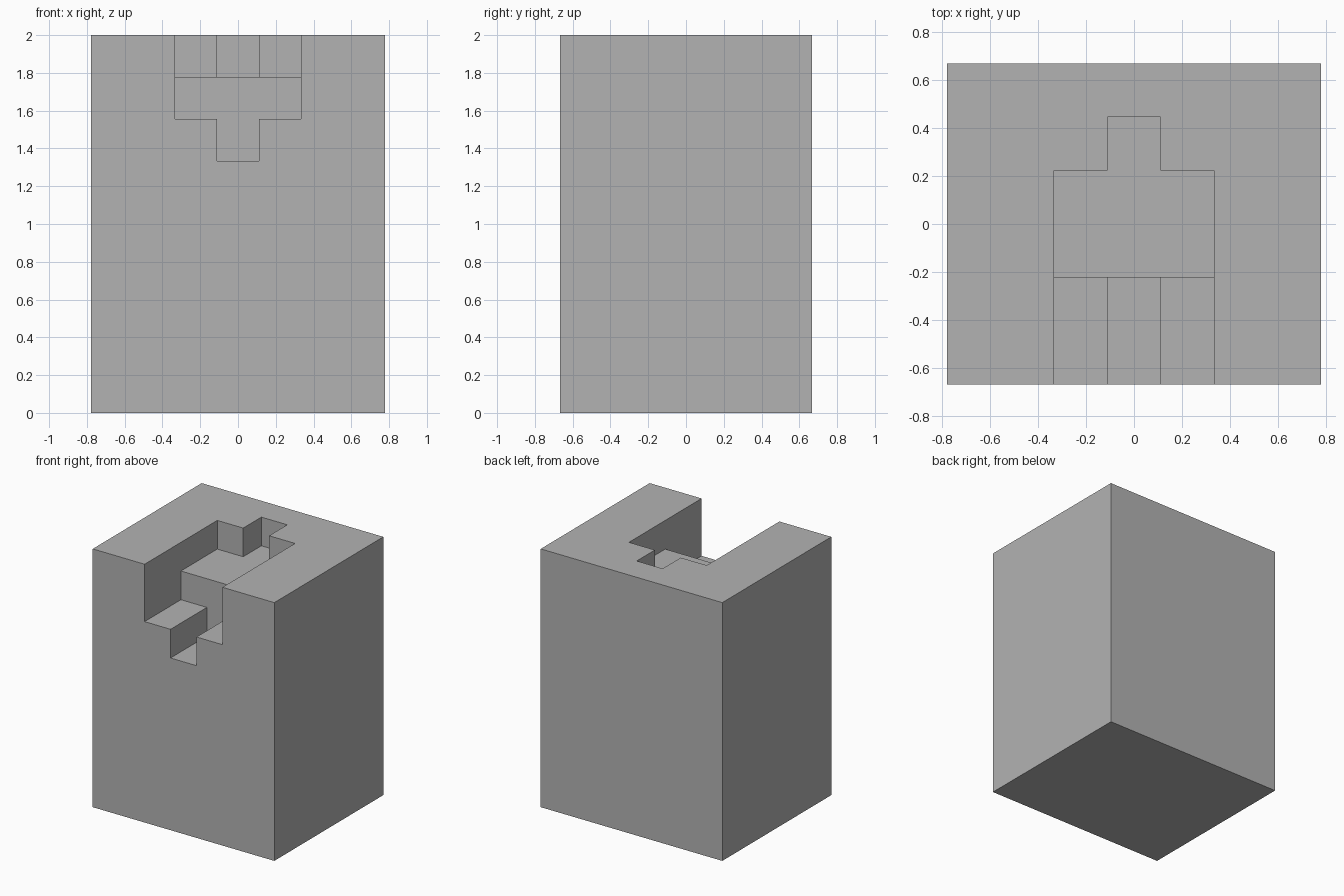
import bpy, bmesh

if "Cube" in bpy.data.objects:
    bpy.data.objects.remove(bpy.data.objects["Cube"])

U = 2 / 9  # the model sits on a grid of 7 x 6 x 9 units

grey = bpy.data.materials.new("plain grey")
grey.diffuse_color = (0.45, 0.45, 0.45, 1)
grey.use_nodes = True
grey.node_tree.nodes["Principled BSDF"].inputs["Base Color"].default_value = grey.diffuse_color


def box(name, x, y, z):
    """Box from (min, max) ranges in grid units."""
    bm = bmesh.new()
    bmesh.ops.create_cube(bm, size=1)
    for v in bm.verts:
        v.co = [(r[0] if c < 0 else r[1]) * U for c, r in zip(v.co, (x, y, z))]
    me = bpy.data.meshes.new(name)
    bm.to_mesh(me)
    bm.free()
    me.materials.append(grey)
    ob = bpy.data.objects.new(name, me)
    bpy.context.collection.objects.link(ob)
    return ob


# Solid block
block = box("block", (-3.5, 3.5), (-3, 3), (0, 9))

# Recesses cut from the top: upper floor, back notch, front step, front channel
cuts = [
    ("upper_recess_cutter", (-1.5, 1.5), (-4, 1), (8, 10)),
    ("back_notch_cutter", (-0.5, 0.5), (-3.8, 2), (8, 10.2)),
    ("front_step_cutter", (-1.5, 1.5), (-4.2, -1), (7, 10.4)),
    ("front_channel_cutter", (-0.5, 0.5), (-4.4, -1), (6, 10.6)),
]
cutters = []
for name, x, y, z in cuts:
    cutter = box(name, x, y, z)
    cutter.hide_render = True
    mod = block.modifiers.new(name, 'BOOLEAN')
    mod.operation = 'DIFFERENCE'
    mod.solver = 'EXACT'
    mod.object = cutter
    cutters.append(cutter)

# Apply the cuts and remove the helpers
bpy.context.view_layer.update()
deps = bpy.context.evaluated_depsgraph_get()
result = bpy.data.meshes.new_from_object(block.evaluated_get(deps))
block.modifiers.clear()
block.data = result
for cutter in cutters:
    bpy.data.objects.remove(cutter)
────────────────
Task to complete: Pick out every line of the listing containing the word "bmesh", and show those lines.

Task answer:
import bpy, bmesh
    bm = bmesh.new()
    bmesh.ops.create_cube(bm, size=1)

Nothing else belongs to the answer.